This is comical in its absurdity: Steve Simmons of Postmedia Tranna calls Mitch Marner “the winner by knockout or unanimous decision” in his contract throwdown with Maple Leafs GM Kyle Dubas. “The deal is done and Marner will be paid $65+ million over the next six years.” Well, okay, young Mitch wins big. Agreed. But then Simmons craps all over Marner’s dad and agent. “For his next act of magic, Dubas will make Paul Marner disappear,” he writes. Then this: “How did a star like Marner end up with a less-than-star player agent like Darren Ferris? Cut rates, I’m told.” So, Marner wins by “knockout or decision” and becomes the NHL’s highest-salary player because he listened to his dad and/or agent, but one needs to be punted and the other isn’t worthy of quality clients. Does that make sense to anyone other than Simmons?
While we’re on the subject of my favorite “D’oh!” boys in the media, Mad Mike McIntyre of the Drab Slab wrote this about the NHL’s changing contract landscape on Sept. 11: “Good luck signing a star player for the maximum team-friendly term of eight years.” Apparently Mad Mike didn’t notice that Clayton Keller signed one of those maximum team-friendly eight-year contracts on Sept. 4. And Josh Morrissey did the same on Sept. 12. Sigh.

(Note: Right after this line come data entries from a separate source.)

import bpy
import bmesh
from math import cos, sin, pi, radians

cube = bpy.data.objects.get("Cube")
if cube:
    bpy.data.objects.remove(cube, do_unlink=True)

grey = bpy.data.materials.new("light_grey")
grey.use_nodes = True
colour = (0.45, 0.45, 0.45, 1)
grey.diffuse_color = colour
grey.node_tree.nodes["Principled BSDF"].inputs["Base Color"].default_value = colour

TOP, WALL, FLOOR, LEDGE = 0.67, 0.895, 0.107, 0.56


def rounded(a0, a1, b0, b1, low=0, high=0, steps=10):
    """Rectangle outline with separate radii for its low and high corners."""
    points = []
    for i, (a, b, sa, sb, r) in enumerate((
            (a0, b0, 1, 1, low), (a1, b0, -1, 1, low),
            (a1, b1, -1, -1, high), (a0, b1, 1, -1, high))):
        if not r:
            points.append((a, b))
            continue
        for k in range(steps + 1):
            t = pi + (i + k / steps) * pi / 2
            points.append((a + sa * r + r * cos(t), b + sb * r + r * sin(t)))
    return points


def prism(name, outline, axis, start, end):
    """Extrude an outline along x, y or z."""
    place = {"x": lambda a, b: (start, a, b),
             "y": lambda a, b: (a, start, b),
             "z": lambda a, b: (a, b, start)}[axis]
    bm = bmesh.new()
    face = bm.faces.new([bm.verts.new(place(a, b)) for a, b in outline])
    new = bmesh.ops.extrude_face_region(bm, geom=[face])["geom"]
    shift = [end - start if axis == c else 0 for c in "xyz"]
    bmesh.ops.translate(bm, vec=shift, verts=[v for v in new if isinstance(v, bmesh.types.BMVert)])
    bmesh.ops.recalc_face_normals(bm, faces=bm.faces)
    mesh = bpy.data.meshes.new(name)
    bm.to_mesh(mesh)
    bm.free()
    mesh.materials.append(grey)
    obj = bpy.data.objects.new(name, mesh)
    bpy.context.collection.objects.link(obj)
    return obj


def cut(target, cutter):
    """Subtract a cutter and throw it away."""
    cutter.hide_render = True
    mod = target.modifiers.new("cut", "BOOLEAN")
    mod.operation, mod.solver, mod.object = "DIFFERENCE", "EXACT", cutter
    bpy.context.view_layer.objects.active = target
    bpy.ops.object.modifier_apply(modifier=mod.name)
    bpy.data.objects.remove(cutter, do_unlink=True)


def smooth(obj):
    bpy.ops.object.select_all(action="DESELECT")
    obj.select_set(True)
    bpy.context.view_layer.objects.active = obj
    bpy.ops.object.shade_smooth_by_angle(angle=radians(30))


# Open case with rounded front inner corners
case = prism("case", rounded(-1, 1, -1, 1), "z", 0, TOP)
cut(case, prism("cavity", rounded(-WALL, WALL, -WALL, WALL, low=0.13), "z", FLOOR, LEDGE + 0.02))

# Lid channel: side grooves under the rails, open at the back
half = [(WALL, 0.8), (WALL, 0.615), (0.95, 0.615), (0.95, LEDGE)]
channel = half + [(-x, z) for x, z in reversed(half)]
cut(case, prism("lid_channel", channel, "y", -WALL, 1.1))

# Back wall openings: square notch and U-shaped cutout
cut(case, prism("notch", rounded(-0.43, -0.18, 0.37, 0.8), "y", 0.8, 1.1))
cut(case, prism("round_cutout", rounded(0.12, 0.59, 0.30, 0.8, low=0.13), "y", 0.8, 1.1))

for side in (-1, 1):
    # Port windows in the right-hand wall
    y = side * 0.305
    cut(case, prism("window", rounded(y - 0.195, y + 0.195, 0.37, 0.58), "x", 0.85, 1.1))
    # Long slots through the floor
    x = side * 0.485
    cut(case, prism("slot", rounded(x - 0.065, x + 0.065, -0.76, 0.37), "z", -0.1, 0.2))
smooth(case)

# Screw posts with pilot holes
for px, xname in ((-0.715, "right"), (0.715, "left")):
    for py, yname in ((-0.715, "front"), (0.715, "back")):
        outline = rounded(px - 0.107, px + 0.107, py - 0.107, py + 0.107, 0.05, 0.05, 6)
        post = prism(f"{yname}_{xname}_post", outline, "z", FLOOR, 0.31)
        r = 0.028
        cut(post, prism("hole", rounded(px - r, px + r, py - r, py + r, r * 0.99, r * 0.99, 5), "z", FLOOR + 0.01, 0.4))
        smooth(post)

And, finally, the official soundtrack of today’s post was provided by The Beatles and featured the classic albums Rubber Soul and Revolver, a collection of 28 tunes recorded and released when the lads were really starting to hit their creative stride. Tomorrow Never Knows is an astonishing song for the era.